Plain-text document sources.
________________
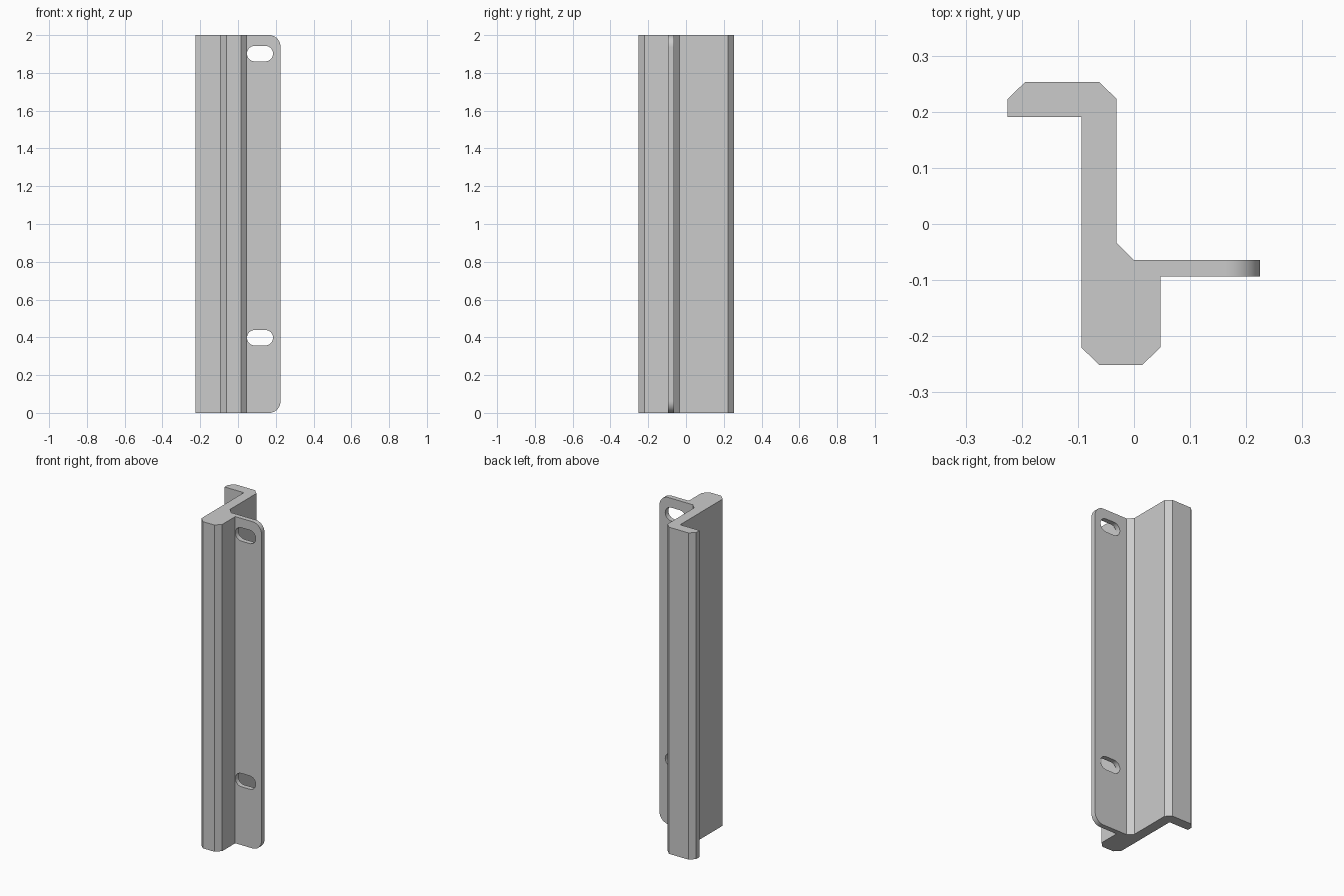
import bpy, bmesh, math
from mathutils import Vector

if "Cube" in bpy.data.objects:
    bpy.data.objects.remove(bpy.data.objects["Cube"])

HEIGHT = 2.0
FLANGE_X = 0.2245

grey = bpy.data.materials.new("plain_grey")
grey.use_nodes = True
COLOUR = (0.6, 0.6, 0.6, 1)
grey.diffuse_color = COLOUR
grey.node_tree.nodes["Principled BSDF"].inputs["Base Color"].default_value = COLOUR


def prism(name, outline, depth, round_edge=None, radius=0.06):
    """Extrude a closed outline along a vector, optionally rounding chosen edges."""
    bm = bmesh.new()
    base = bm.faces.new([bm.verts.new(p) for p in outline])
    new = bmesh.ops.extrude_face_region(bm, geom=[base], use_keep_orig=True)["geom"]
    bmesh.ops.translate(bm, vec=depth, verts=[g for g in new if isinstance(g, bmesh.types.BMVert)])
    bmesh.ops.recalc_face_normals(bm, faces=bm.faces)
    if round_edge:
        edges = [e for e in bm.edges if round_edge(e)]
        bmesh.ops.bevel(bm, geom=edges, offset=radius, offset_type='OFFSET',
                        segments=12, profile=0.5, affect='EDGES')
    mesh = bpy.data.meshes.new(name)
    bm.to_mesh(mesh)
    bm.free()
    mesh.materials.append(grey)
    obj = bpy.data.objects.new(name, mesh)
    bpy.context.collection.objects.link(obj)
    return obj


# Bracket: hooked web, chamfered foot and thin side flange in one section
section = [
    (-0.225, 0.191), (-0.225, 0.223), (-0.194, 0.253), (-0.062, 0.253),
    (-0.031, 0.223), (-0.031, -0.034), (-0.001, -0.064), (FLANGE_X, -0.064),
    (FLANGE_X, -0.094), (0.047, -0.094), (0.047, -0.22), (0.015, -0.251),
    (-0.062, -0.251), (-0.094, -0.22), (-0.094, 0.191),
]


def is_flange_corner(edge):
    a, b = (v.co for v in edge.verts)
    return min(a.x, b.x) > FLANGE_X - 0.001 and abs(a.z - b.z) < 0.001


bracket = prism("bracket", [(x, y, 0) for x, y in section],
                Vector((0, 0, HEIGHT)), is_flange_corner)

# Slotted screw holes through the flange
R, HALF, SLOT_X, STEPS = 0.041, 0.028, 0.1165, 16
for name, z in (("lower", 0.398), ("upper", 1.902)):
    outline = []
    for side in (1, -1):
        for i in range(STEPS + 1):
            a = math.pi * (i / STEPS - 0.5)
            outline.append((SLOT_X + side * (HALF + R * math.cos(a)), -0.13,
                            z + side * R * math.sin(a)))
    cutter = prism(name + "_slot_cutter", outline, Vector((0, 0.1, 0)))
    cutter.hide_render = True
    cutter.hide_set(True)
    cut = bracket.modifiers.new(name + "_slot", 'BOOLEAN')
    cut.operation, cut.solver, cut.object = 'DIFFERENCE', 'EXACT', cutter

# Bake the cuts and remove the cutters
bpy.context.view_layer.update()
baked = bpy.data.meshes.new_from_object(
    bracket.evaluated_get(bpy.context.evaluated_depsgraph_get()))
for mod in list(bracket.modifiers):
    cutter = mod.object
    bracket.modifiers.remove(mod)
    bpy.data.objects.remove(cutter)
bracket.data = baked

# Smooth only the curved corners and slot ends
for face in baked.polygons:
    n = face.normal
    face.use_smooth = abs(n.x) > 0.01 and abs(n.z) > 0.01
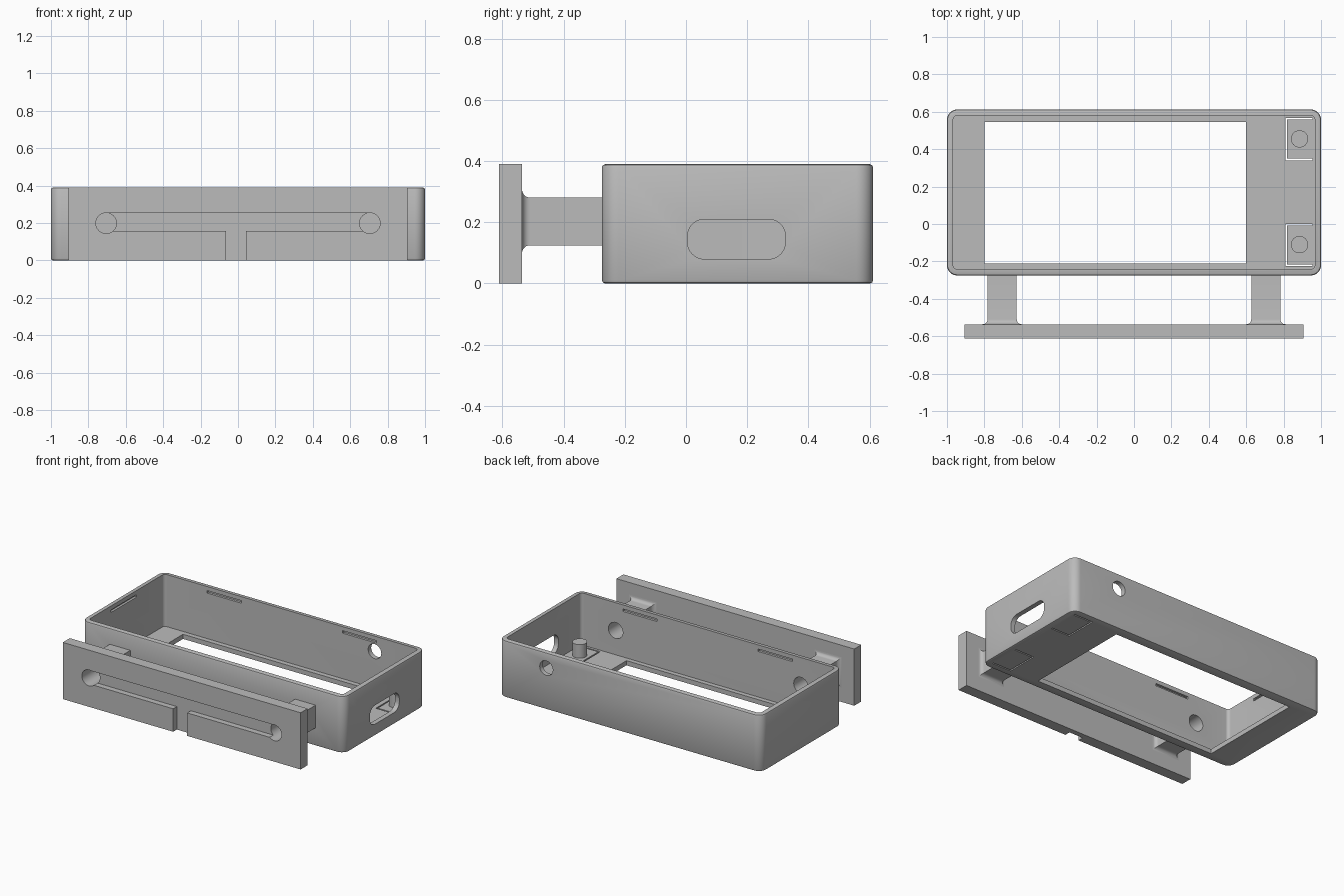
import bpy, bmesh, math
from mathutils import Vector

cube = bpy.data.objects.get("Cube")
if cube:
    bpy.data.objects.remove(cube, do_unlink=True)

GREY = (0.5, 0.5, 0.5, 1)
mat = bpy.data.materials.new("matte grey")
mat.use_nodes = True
mat.diffuse_color = GREY
mat.node_tree.nodes["Principled BSDF"].inputs["Base Color"].default_value = GREY


def finish(name, bm):
    bmesh.ops.recalc_face_normals(bm, faces=bm.faces)
    mesh = bpy.data.meshes.new(name)
    bm.to_mesh(mesh)
    bm.free()
    mesh.materials.append(mat)
    obj = bpy.data.objects.new(name, mesh)
    bpy.context.collection.objects.link(obj)
    return obj


def block(name, x, y, z, axis="Z", radius=0.0, chamfer=0.0, steps=8):
    """Block spanning three ranges; edges along the axis rounded, end rims chamfered."""
    spans = (x, y, z)
    k = "XYZ".index(axis)
    u, v = (k + 1) % 3, (k + 2) % 3
    corners = ((1, 1), (0, 1), (0, 0), (1, 0))
    bm = bmesh.new()
    ring = []
    for i, (a, b) in enumerate(corners):
        cu = spans[u][a] + (radius if a == 0 else -radius)
        cv = spans[v][b] + (radius if b == 0 else -radius)
        for s in range(steps + 1 if radius else 1):
            t = (i + s / steps) * math.pi / 2
            p = Vector((0, 0, 0))
            p[k] = spans[k][0]
            p[u] = cu + radius * math.cos(t)
            p[v] = cv + radius * math.sin(t)
            ring.append(bm.verts.new(p))
    bmesh.ops.remove_doubles(bm, verts=ring, dist=1e-5)
    face = bm.faces.new([r for r in ring if r.is_valid])
    ext = bmesh.ops.extrude_face_region(bm, geom=[face], use_keep_orig=True)
    shift = Vector((0, 0, 0))
    shift[k] = spans[k][1] - spans[k][0]
    bmesh.ops.translate(bm, vec=shift, verts=[g for g in ext["geom"] if isinstance(g, bmesh.types.BMVert)])
    if chamfer:
        rims = [e for e in bm.edges if abs(e.verts[0].co[k] - e.verts[1].co[k]) < 1e-5]
        bmesh.ops.bevel(bm, geom=rims, offset=chamfer, segments=2, profile=0.5, affect="EDGES")
    return finish(name, bm)


def cut(target, cutter):
    """Subtract the cutter and discard it."""
    mod = target.modifiers.new("cut", "BOOLEAN")
    mod.operation = "DIFFERENCE"
    mod.solver = "EXACT"
    mod.object = cutter
    bpy.context.view_layer.objects.active = target
    bpy.ops.object.modifier_apply(modifier=mod.name)
    bpy.data.objects.remove(cutter, do_unlink=True)


def hole(x, z, r, y):
    return block("cutter", (x - r, x + r), y, (z - r, z + r), "Y", r * 0.999)


# Open-topped case with a large window in its floor
case = block("case", (-1, 1), (-0.275, 0.612), (0, 0.39), radius=0.055, chamfer=0.011)
cut(case, block("cutter", (-0.967, 0.967), (-0.242, 0.579), (0.032, 0.6), radius=0.022))
cut(case, block("cutter", (-0.8, 0.6), (-0.21, 0.545), (-0.1, 0.2)))

# Port opening in the left wall, cable hole in the back, bolt holes in the front
cut(case, block("cutter", (0.9, 1.1), (0.005, 0.325), (0.08, 0.21), "X", 0.055))
cut(case, hole(0.635, 0.285, 0.05, (0.5, 0.7)))
BOLT_X = (-0.705, 0.705)
BOLT_Z, BOLT_R = 0.199, 0.055
for x in BOLT_X:
    cut(case, hole(x, BOLT_Z, BOLT_R, (-0.4, -0.2)))

# Snap grooves inside the rim
for x in (-0.51, 0.52):
    for y in (-0.242, 0.579):
        cut(case, block("cutter", (x - 0.13, x + 0.13), (y - 0.016, y + 0.016), (0.345, 0.362)))
cut(case, block("cutter", (-0.983, -0.95), (0, 0.28), (0.345, 0.362)))

# Flexible button tabs: slits on three sides, with a peg on each
GAP = 0.009
for label, y0, y1, peg_y in (("front", -0.225, 0.0, -0.11), ("back", 0.34, 0.567, 0.455)):
    cut(case, block("cutter", (0.81, 0.81 + GAP), (y0, y1), (-0.1, 0.1)))
    for y in (y0, y1 - GAP):
        cut(case, block("cutter", (0.812, 0.955), (y, y + GAP), (-0.1, 0.1)))
    r = 0.046
    block(label + "_button_peg", (0.885 - r, 0.885 + r), (peg_y - r, peg_y + r),
          (0.025, 0.125), "Z", r * 0.999)

# Mounting plate with a cable channel and a notch down to its lower edge
plate = block("mounting_plate", (-0.905, 0.905), (-0.612, -0.536), (0, 0.39))
cut(plate, block("cutter", (-0.705, 0.705), (-0.7, -0.572), (0.158, 0.252)))
cut(plate, block("cutter", (-0.065, 0.042), (-0.7, -0.572), (-0.1, 0.17)))
for x in BOLT_X:
    cut(plate, hole(x, BOLT_Z, BOLT_R, (-0.7, -0.5)))

# Hollow square posts, flared where they meet the plate
HALF, FLARE = 0.078, 0.026
rings = [(-0.536 + FLARE * (1 - math.cos(t)), HALF + FLARE * (1 - math.sin(t)))
         for t in [i * math.pi / 12 for i in range(7)]] + [(-0.262, HALF)]
for side, x in zip(("right", "left"), BOLT_X):
    bm = bmesh.new()
    loops = [[bm.verts.new((x + a * h, y, 0.203 + b * h))
              for a, b in ((-1, -1), (1, -1), (1, 1), (-1, 1))] for y, h in rings]
    for p, q in zip(loops, loops[1:]):
        for i in range(4):
            j = (i + 1) % 4
            bm.faces.new((p[i], p[j], q[j], q[i]))
    bm.faces.new(loops[0])
    bm.faces.new(loops[-1])
    post = finish(side + "_post", bm)
    cut(post, hole(x, BOLT_Z, BOLT_R, (-0.7, -0.2)))

# Smooth the rounded surfaces, keep the edges crisp
for obj in bpy.context.scene.objects:
    if obj.type == "MESH" and obj.data.materials and obj.data.materials[0] == mat:
        bpy.ops.object.select_all(action="DESELECT")
        obj.select_set(True)
        bpy.context.view_layer.objects.active = obj
        bpy.ops.object.shade_smooth_by_angle(angle=math.radians(30))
________________
The task. If a line in the records above holds the string "plate", copy it out.

Your response.
# Mounting plate with a cable channel and a notch down to its lower edge
plate = block("mounting_plate", (-0.905, 0.905), (-0.612, -0.536), (0, 0.39))
cut(plate, block("cutter", (-0.705, 0.705), (-0.7, -0.572), (0.158, 0.252)))
cut(plate, block("cutter", (-0.065, 0.042), (-0.7, -0.572), (-0.1, 0.17)))
    cut(plate, hole(x, BOLT_Z, BOLT_R, (-0.7, -0.5)))
# Hollow square posts, flared where they meet the plate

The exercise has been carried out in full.